=== Section Start ===
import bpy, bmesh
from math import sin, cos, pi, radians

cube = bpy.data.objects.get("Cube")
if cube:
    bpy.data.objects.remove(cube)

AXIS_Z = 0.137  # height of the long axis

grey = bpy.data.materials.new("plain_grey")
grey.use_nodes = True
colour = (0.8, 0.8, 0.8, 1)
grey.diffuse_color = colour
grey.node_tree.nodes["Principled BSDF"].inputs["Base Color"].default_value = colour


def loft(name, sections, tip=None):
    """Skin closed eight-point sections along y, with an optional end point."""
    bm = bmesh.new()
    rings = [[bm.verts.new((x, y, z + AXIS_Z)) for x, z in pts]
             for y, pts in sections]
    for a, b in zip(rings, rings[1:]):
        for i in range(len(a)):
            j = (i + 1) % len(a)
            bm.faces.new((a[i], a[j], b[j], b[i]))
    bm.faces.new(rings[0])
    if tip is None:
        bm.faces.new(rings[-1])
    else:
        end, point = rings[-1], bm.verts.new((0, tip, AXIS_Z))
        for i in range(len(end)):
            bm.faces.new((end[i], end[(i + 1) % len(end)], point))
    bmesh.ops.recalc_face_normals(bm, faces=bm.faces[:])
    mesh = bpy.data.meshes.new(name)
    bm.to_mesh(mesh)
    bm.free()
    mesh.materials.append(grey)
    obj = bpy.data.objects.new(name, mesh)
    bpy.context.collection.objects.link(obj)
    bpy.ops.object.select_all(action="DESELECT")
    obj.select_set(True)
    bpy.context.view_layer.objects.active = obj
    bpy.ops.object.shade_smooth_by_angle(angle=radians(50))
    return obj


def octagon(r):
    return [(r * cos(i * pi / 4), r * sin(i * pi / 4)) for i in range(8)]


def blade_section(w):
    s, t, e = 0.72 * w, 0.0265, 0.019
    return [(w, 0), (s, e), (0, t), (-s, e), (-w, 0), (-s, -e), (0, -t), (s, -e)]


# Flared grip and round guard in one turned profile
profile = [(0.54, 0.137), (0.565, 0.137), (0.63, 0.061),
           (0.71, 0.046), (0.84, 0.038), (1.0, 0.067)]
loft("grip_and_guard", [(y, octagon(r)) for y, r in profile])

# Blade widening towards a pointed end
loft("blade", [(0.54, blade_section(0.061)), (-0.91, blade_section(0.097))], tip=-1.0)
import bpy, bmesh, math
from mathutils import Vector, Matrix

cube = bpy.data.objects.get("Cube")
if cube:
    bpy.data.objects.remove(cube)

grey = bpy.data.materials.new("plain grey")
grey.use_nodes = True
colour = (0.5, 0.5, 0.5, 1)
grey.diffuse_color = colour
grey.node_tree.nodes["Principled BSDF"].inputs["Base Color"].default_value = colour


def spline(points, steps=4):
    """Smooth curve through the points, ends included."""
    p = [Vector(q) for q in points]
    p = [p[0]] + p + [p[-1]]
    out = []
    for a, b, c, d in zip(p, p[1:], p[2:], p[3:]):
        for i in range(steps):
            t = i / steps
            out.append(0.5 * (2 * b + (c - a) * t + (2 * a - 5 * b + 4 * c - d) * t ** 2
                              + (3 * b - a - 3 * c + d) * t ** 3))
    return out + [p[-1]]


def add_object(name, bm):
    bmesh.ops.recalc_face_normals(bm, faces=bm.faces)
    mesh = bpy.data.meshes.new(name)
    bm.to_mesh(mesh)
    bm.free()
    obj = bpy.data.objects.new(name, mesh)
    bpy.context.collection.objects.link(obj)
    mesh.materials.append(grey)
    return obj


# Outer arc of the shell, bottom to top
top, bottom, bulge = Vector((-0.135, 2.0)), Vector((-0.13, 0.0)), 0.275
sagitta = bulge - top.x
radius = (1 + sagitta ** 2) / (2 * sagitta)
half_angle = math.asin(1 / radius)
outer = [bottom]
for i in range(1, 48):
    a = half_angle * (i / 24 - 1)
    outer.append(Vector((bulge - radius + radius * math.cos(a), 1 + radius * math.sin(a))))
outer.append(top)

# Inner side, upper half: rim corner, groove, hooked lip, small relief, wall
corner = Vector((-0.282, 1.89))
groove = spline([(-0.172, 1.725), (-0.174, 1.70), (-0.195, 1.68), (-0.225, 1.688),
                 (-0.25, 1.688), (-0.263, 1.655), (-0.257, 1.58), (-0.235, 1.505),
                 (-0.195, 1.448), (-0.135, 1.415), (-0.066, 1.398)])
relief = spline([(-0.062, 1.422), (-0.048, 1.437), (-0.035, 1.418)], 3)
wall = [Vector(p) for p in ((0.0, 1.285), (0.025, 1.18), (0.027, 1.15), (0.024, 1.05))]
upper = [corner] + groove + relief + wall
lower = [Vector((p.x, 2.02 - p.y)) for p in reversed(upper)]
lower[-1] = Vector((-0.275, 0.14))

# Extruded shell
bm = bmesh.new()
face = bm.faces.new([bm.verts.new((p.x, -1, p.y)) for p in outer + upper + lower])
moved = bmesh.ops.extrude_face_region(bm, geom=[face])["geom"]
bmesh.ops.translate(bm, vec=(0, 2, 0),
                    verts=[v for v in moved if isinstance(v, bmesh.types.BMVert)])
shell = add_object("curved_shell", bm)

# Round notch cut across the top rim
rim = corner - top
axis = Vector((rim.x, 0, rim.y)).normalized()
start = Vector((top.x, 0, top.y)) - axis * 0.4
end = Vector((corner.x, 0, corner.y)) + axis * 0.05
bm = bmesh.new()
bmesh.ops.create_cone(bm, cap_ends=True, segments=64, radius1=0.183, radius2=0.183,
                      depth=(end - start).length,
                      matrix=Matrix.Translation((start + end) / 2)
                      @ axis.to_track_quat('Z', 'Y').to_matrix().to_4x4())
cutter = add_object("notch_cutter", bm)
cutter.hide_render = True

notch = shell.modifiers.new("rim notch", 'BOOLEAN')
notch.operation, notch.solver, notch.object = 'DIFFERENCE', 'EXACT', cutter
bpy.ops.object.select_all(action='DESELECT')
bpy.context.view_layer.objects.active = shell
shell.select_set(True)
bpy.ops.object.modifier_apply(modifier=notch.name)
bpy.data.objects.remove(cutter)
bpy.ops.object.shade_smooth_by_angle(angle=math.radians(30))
=== Section End ===
> [Work instructions] Scan the records for lines with the word "faces". Report how many, with no other words.

> [Answer section] 7